■ **The task**
In the records below, the line with "w = math.radians(half)" opens the range and the line with "cu.dimensions = '3D'" closes it; print that range exactly and nothing else.

Content starts

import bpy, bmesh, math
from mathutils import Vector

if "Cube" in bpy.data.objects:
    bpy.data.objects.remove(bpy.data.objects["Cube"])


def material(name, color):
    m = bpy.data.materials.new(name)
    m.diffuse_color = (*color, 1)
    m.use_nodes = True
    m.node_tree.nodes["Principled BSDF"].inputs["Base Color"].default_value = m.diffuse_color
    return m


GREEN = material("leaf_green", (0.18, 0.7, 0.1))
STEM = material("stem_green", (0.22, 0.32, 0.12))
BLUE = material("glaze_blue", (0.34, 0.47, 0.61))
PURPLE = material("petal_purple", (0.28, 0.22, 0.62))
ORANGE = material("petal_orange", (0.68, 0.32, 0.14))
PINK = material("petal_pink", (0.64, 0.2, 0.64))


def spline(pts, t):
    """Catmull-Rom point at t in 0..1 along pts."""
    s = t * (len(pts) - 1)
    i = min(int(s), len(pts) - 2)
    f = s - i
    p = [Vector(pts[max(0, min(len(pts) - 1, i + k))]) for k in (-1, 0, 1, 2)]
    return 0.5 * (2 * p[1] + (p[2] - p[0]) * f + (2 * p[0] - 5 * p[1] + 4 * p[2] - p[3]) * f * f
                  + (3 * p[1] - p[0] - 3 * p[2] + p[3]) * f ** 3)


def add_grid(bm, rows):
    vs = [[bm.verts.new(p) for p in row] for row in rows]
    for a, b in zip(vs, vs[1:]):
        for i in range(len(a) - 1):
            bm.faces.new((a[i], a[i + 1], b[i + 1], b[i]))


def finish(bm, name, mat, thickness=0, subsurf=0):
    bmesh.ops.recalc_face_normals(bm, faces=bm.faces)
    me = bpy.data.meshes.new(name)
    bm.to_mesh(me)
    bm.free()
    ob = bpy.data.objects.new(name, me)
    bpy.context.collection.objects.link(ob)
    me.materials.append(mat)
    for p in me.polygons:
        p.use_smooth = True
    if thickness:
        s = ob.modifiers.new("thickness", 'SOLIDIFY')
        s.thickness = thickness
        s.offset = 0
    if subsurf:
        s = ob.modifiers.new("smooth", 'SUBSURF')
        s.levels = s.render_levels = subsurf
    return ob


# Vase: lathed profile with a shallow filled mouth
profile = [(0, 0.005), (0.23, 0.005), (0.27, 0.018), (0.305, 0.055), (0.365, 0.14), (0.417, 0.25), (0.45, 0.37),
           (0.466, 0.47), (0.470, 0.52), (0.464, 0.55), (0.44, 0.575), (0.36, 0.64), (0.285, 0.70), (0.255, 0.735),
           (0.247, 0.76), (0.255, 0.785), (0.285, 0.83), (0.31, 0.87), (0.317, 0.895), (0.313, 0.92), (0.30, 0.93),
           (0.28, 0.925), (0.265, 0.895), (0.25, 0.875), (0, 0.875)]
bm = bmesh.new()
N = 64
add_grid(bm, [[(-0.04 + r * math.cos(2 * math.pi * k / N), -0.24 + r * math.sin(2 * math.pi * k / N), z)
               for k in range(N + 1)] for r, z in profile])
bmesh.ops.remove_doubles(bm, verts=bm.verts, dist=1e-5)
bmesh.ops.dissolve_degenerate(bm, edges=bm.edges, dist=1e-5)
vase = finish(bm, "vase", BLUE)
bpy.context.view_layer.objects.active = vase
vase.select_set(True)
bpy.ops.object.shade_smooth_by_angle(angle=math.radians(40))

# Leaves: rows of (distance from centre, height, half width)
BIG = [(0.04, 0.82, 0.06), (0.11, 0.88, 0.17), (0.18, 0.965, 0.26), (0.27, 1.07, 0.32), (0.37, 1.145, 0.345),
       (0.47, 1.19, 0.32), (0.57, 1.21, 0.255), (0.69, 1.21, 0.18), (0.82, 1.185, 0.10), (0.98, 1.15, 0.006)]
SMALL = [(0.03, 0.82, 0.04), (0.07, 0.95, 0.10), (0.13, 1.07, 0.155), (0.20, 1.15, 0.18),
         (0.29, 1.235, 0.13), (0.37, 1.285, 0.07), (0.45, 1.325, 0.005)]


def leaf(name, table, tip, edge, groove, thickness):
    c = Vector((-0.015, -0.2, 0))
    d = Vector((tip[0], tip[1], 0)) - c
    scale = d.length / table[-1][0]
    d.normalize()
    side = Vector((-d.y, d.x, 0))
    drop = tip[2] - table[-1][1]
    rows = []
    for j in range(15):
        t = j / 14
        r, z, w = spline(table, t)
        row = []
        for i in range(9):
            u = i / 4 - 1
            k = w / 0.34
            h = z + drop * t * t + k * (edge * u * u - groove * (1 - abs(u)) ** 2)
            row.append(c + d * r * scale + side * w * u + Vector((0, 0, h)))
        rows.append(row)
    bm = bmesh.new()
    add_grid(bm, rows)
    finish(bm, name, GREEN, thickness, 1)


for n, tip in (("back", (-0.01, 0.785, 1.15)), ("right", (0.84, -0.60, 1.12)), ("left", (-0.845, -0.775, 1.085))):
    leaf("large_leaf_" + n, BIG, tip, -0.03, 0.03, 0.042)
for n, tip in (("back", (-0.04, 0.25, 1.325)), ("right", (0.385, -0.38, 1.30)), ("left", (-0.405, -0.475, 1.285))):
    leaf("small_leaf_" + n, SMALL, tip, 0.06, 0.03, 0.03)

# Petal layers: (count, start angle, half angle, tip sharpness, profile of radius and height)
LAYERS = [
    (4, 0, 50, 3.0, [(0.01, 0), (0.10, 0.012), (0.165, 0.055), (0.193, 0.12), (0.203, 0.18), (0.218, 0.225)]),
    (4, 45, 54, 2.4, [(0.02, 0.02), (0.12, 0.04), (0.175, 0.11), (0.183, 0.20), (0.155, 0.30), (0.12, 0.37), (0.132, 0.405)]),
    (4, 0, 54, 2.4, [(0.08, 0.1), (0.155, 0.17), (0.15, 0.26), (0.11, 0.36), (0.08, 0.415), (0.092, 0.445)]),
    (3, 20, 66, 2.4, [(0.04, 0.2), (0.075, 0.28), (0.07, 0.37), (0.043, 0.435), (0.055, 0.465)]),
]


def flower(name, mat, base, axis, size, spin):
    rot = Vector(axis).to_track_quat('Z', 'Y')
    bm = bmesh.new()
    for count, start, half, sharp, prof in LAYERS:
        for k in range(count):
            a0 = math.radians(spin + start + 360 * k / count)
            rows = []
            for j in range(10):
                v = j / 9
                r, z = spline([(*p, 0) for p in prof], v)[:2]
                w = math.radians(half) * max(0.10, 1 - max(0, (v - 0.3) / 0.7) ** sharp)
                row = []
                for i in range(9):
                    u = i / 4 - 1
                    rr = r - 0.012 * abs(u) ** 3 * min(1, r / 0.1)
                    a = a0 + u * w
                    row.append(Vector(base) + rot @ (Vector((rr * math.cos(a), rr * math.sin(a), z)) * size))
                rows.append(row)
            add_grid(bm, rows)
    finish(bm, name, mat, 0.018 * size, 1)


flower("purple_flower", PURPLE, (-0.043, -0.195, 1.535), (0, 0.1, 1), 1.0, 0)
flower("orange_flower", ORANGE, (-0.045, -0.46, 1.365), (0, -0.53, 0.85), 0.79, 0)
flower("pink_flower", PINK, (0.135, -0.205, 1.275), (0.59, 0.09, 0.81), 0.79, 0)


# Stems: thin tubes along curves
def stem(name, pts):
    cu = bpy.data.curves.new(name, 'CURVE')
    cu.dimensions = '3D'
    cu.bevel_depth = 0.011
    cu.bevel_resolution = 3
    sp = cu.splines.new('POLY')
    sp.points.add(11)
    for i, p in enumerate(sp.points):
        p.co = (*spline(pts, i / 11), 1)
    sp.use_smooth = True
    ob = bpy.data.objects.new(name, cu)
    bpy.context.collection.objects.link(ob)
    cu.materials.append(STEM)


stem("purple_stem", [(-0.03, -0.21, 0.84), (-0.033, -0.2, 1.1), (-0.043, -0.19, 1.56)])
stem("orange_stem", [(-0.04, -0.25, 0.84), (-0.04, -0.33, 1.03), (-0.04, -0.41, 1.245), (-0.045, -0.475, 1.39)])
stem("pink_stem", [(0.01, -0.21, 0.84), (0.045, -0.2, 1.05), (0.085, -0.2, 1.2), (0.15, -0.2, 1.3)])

Content ends

■ **Exercise solution**
                w = math.radians(half) * max(0.10, 1 - max(0, (v - 0.3) / 0.7) ** sharp)
                row = []
                for i in range(9):
                    u = i / 4 - 1
                    rr = r - 0.012 * abs(u) ** 3 * min(1, r / 0.1)
                    a = a0 + u * w
                    row.append(Vector(base) + rot @ (Vector((rr * math.cos(a), rr * math.sin(a), z)) * size))
                rows.append(row)
            add_grid(bm, rows)
    finish(bm, name, mat, 0.018 * size, 1)


flower("purple_flower", PURPLE, (-0.043, -0.195, 1.535), (0, 0.1, 1), 1.0, 0)
flower("orange_flower", ORANGE, (-0.045, -0.46, 1.365), (0, -0.53, 0.85), 0.79, 0)
flower("pink_flower", PINK, (0.135, -0.205, 1.275), (0.59, 0.09, 0.81), 0.79, 0)


# Stems: thin tubes along curves
def stem(name, pts):
    cu = bpy.data.curves.new(name, 'CURVE')
    cu.dimensions = '3D'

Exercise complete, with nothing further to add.